> **Problem requirements**:
Leave out the pictures, and retype only the lines from the beginning of the material through the line that contains "faces = [tuple(range(n)), tuple(range(2", including both.

> **Data**:
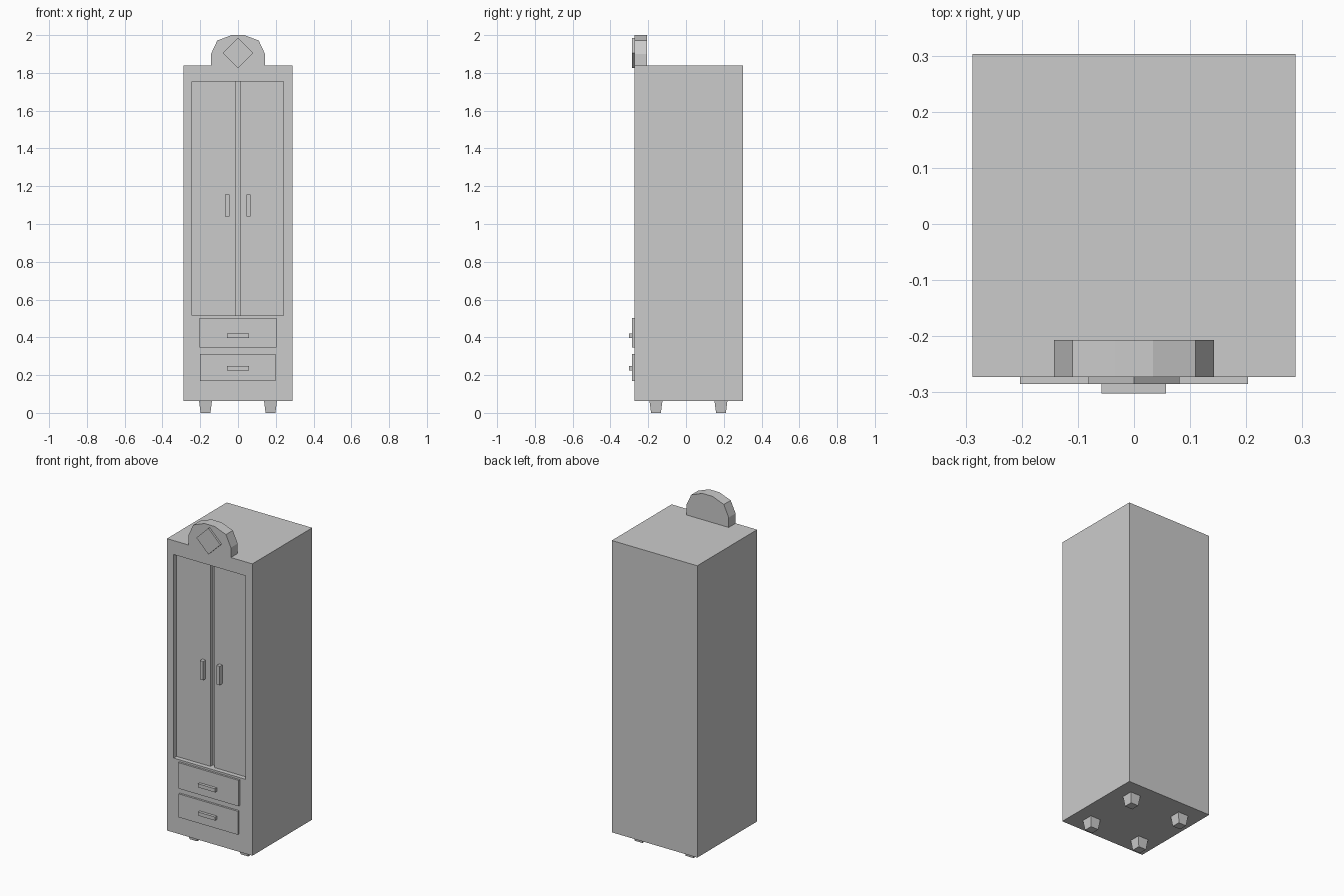
import bpy

if "Cube" in bpy.data.objects:
    bpy.data.objects.remove(bpy.data.objects["Cube"])

FRONT, BACK = -0.273, 0.303


def make_mesh(name, verts, faces):
    me = bpy.data.meshes.new(name)
    me.from_pydata(verts, [], faces)
    me.update()
    ob = bpy.data.objects.new(name, me)
    bpy.context.collection.objects.link(ob)
    return ob


def slab(name, profile, y0, y1):
    """Extrude a counter-clockwise (x, z) profile from y0 back to y1."""
    n = len(profile)
    verts = [(x, y, z) for y in (y0, y1) for x, z in profile]
    faces = [tuple(range(n)), tuple(range(2 * n - 1, n - 1, -1))]
    faces += [(i, i + n, (i + 1) % n + n, (i + 1) % n) for i in range(n)]
    return make_mesh(name, verts, faces)


def box(name, x0, x1, y0, y1, z0, z1):
    return slab(name, [(x0, z0), (x1, z0), (x1, z1), (x0, z1)], y0, y1)


# Cabinet body with the door recess cut into the front
body = box("cabinet_body", -0.288, 0.288, FRONT, BACK, 0.062, 1.84)
cutter = box("recess_cutter", -0.243, 0.241, -0.4, -0.222, 0.515, 1.755)
cutter.hide_render = True
mod = body.modifiers.new("door_recess", 'BOOLEAN')
mod.operation = 'DIFFERENCE'
mod.solver = 'EXACT'
mod.object = cutter
bpy.context.view_layer.objects.active = body
bpy.ops.object.modifier_apply(modifier=mod.name)
bpy.data.objects.remove(cutter)

# Doors sitting inside the recess, with a groove between them
box("left_door", -0.243, -0.014, -0.245, -0.222, 0.515, 1.755)
box("right_door", 0.012, 0.241, -0.245, -0.222, 0.515, 1.755)
box("left_door_handle", -0.068, -0.046, -0.270, -0.245, 1.04, 1.155)
box("right_door_handle", 0.044, 0.066, -0.270, -0.245, 1.04, 1.155)

# Drawers and their pulls
for name, x0, x1, z0, z1, hz in (("upper", -0.203, 0.203, 0.345, 0.503, 0.408),
                                 ("lower", -0.2, 0.198, 0.17, 0.313, 0.236)):
    box(name + "_drawer", x0, x1, -0.285, FRONT, z0, z1)
    box(name + "_drawer_handle", -0.058, 0.057, -0.302, -0.285, hz - 0.011, hz + 0.011)

# Faceted crest and diamond ornament
half = [(0.143, 1.84), (0.143, 1.9), (0.11, 1.971), (0.034, 2.0)]
slab("crest", half + [(-x, z) for x, z in reversed(half)], FRONT, -0.207)
slab("crest_diamond", [(0, 1.825), (0.081, 1.905), (0, 1.985), (-0.081, 1.905)],
     -0.285, FRONT)

# Four tapered square feet
CORNERS = ((-1, -1), (1, -1), (1, 1), (-1, 1))
for side, cx in (("left", -0.172), ("right", 0.172)):
    for end, cy in (("front", -0.159), ("back", 0.185)):
        verts = [(cx + sx * r, cy + sy * r, z)
                 for r, z in ((0.026, 0.0), (0.034, 0.062)) for sx, sy in CORNERS]
        faces = [(3, 2, 1, 0), (4, 5, 6, 7)]
        faces += [(i, (i + 1) % 4, (i + 1) % 4 + 4, i + 4) for i in range(4)]
        make_mesh(f"{end}_{side}_foot", verts, faces)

> **Answer for the task**:
import bpy

if "Cube" in bpy.data.objects:
    bpy.data.objects.remove(bpy.data.objects["Cube"])

FRONT, BACK = -0.273, 0.303


def make_mesh(name, verts, faces):
    me = bpy.data.meshes.new(name)
    me.from_pydata(verts, [], faces)
    me.update()
    ob = bpy.data.objects.new(name, me)
    bpy.context.collection.objects.link(ob)
    return ob


def slab(name, profile, y0, y1):
    """Extrude a counter-clockwise (x, z) profile from y0 back to y1."""
    n = len(profile)
    verts = [(x, y, z) for y in (y0, y1) for x, z in profile]
    faces = [tuple(range(n)), tuple(range(2 * n - 1, n - 1, -1))]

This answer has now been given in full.